In the year just ended, however, I made some resolutions and I plan to carry them on into this New Year. You see, 2013 was the most difficult year of my life. My wife of 43 years died in January and in the months that followed I began to see life much differently. Some things that mattered a year ago don’t mean much anymore. Some things that mattered little a year ago mean much more today.
As a result of these shifts in priorities, I have resolved to make some changes in my life. My first resolution is to be less judgmental of others. I never thought myself to be judgmental but in 2013 I encountered people who extended love, grace and kindness to me in ways I had not experienced before. In some cases this surprised me. I admit that in the past it has been easy for me to make snap judgments about people and their actions or motives.
I can relate to something Dwight L. Moody wrote years ago. Regarding judging others, he wrote, “Right now I’m having so much trouble with D. L. Moody, that I don’t have time to criticize my friends.” I have resolved to be less judgmental.
I have also resolved to temper my temper. I was born with a hot temper but as a teenager learned to bring and keep it under control. Most of the time. The most temper-challenging time for me is on the highway and the other drivers who seem to have learned to drive in rural Moldavia. In the safe confines of my car I can get really upset. This leads to another resolution: clean up my language. Cussing wasn’t allowed where I grew up but the Huisman boys knew all the words. I can go all day without using that kind of language but when some idiot… I mean another driver… cuts me off in traffic it seems some of those words spontaneously come back to my tongue. The phrase that most readily pops out when I get angry on the road is the vernacular for the south end of a north-bound steed. My apologies to horses.
Another resolution: to eat more healthily. Back in the late ’50s Champion’s Bakery in Jewell sold glazed donuts for a 5-cents each. When I discovered this I learned that a nickel will buy happiness… for at least as long as it takes to eat a glazed donut. Across the street Beattie’s Dairy sold ice cream cones for 5-cents and 10-cents. Again, temporary happiness was mine for a nickel or a dime.
This should give you an idea of my dietary preferences. In the months since Cindy passed away I have tried to eat well, but my suppers are not often well represented on the food pyramid. I learned to cook helping my mother in the kitchen years ago, but I seldom put those skills to use. For instance, a quick and easy meal is three hot dogs cut up into a can of baked beans. Heat in the microwave, open a diet soda and “voila” it’s supper time!

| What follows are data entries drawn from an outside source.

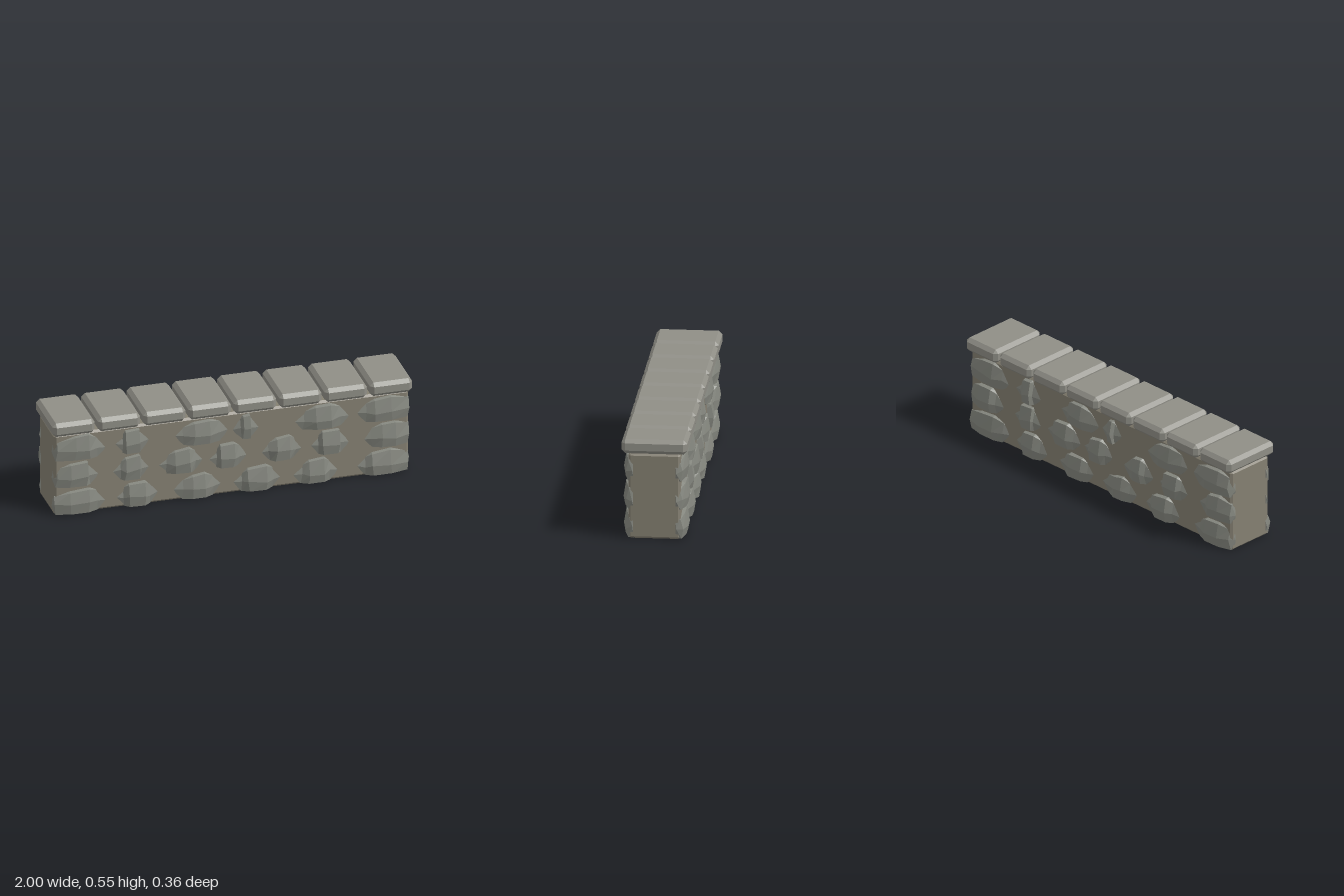
import * as THREE from 'three';
import { ConvexGeometry } from 'three/addons/geometries/ConvexGeometry.js';

const material = (color) => new THREE.MeshStandardMaterial({ color, flatShading: true });

// Seeded jitter in the range -1..1
function makeJitter(seed) {
  return () => {
    seed = (seed * 16807) % 2147483647;
    return (seed / 2147483647) * 2 - 1;
  };
}

// Box with every edge chamfered by c
function chamferBox(w, h, d, c) {
  const points = [];
  for (const sx of [-1, 1]) for (const sy of [-1, 1]) for (const sz of [-1, 1]) {
    for (let axis = 0; axis < 3; axis++) {
      const inset = [c, c, c];
      inset[axis] = 0;
      points.push(new THREE.Vector3(
        sx * (w / 2 - inset[0]), sy * (h / 2 - inset[1]), sz * (d / 2 - inset[2])));
    }
  }
  return new ConvexGeometry(points);
}

// Rough faceted stone: five-sided rings along x, closed by a point at each end
function stoneGeometry(x0, x1, y0, height, jitter) {
  const w = x1 - x0;
  const endL = x0 < -0.97, endR = x1 > 0.97;
  const a = endL ? 0.015 : 0.055, b = endR ? 0.015 : 0.055;
  const stations = [
    { x: x0 + a, s: 0.8, out: 0.151 },
    { x: x0 + w * (0.36 + 0.05 * jitter()), s: 0.95, out: 0.174 },
    { x: x0 + w * (0.66 + 0.05 * jitter()), s: 1, out: 0.174 },
    { x: x1 - b, s: 0.86, out: 0.153 },
  ];
  const pos = [], index = [], n = 5;
  for (const { x, s, out } of stations) {
    const top = y0 + height * (s + 0.03 * jitter());
    const peak = y0 + height * (0.38 + 0.06 * jitter());
    const z = out + 0.004 * jitter();
    const slant = 0.012 * jitter();
    pos.push(x, y0, 0.11);
    pos.push(x, y0, z - 0.01);
    pos.push(x + slant, peak, z);
    pos.push(x + slant, top - 0.012, z - 0.014);
    pos.push(x, top, 0.11);
  }
  const tipY = y0 + height * (0.36 + 0.05 * jitter());
  pos.push(x0, tipY, endL ? 0.118 : 0.137);
  pos.push(x1, tipY + 0.008 * jitter(), endR ? 0.118 : 0.137);
  const last = (stations.length - 1) * n, tipL = last + n, tipR = tipL + 1;
  for (let j = 0; j < n; j++) {
    const k = (j + 1) % n;
    for (let i = 0; i < last; i += n) {
      index.push(i + j, i + n + j, i + n + k, i + j, i + n + k, i + k);
    }
    index.push(tipL, j, k, last + j, tipR, last + k);
  }
  const g = new THREE.BufferGeometry();
  g.setAttribute('position', new THREE.Float32BufferAttribute(pos, 3));
  g.setIndex(index);
  g.computeVertexNormals();
  return g;
}

// Courses of stones: base height and [start, end] along the wall
const COURSES = [
  { y: 0.004, spans: [[-0.993, -0.69], [-0.65, -0.4], [-0.33, -0.05], [0.0, 0.28], [0.33, 0.6], [0.69, 0.993]] },
  { y: 0.164, spans: [[-0.993, -0.73], [-0.67, -0.45], [-0.42, -0.15], [-0.14, 0.09], [0.16, 0.4], [0.43, 0.66], [0.73, 0.993]] },
  { y: 0.321, spans: [[-0.993, -0.69], [-0.66, -0.45], [-0.32, -0.01], [0.0, 0.16], [0.34, 0.66], [0.69, 0.993]] },
];

function stoneFace(name, seed, mat) {
  const face = new THREE.Group();
  face.name = name;
  const jitter = makeJitter(seed);
  COURSES.forEach(({ y, spans }, row) => {
    spans.forEach(([x0, x1], i) => {
      const stone = new THREE.Mesh(stoneGeometry(x0, x1, y, 0.147, jitter), mat);
      stone.name = `stone_${row + 1}_${i + 1}`;
      face.add(stone);
    });
  });
  return face;
}

export function createModel() {
  const model = new THREE.Group();
  model.name = 'stoneWall';

  // Mortar core
  const core = new THREE.Mesh(chamferBox(1.97, 0.474, 0.28, 0.012), material(0x858072));
  core.name = 'wallCore';
  core.position.y = 0.237;
  model.add(core);

  // Stones on both long sides
  const stoneMat = material(0x85877f);
  const front = stoneFace('frontStones', 1234, stoneMat);
  const back = stoneFace('backStones', 9871, stoneMat);
  back.rotation.y = Math.PI;
  model.add(front, back);

  // Row of capstones
  const caps = new THREE.Group();
  caps.name = 'capstones';
  const capGeo = chamferBox(0.236, 0.08, 0.352, 0.02);
  const capMat = material(0x8f8e86);
  for (let i = 0; i < 8; i++) {
    const cap = new THREE.Mesh(capGeo, capMat);
    cap.name = `capstone_${i + 1}`;
    cap.position.set((i - 3.5) * 0.252, 0.514, 0);
    caps.add(cap);
  }
  model.add(caps);
  return model;
}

I figure I get protein from the weenies and fiber from the beans, but I will concede it is not a well-balanced meal. I imagine the chicken lips in the hotdogs have little nutritional value.
For lunch I have forsaken greasy fast food burgers for deli sandwiches with veggies. I eat a banana every morning and an apple every evening. I have read that a handful of nuts each day is good for the heart. I just have to remember that I have very large hands. I have even reduced my consumption of ice cream. I just don’t have the guts to go cold turkey on ice cream.
Man cannot live by good food alone so I keep a bag of plain M&Ms handy for a quick milk (dairy?!) chocolate pick-me-up.
So, by this time in 2015 I resolve to be more gracious, practice less freeway fury and be eating better. I am not at all encouraged by the thoughts of F.M. Knowles who said, “He who breaks a resolution is a weakling; He who makes one is a fool.”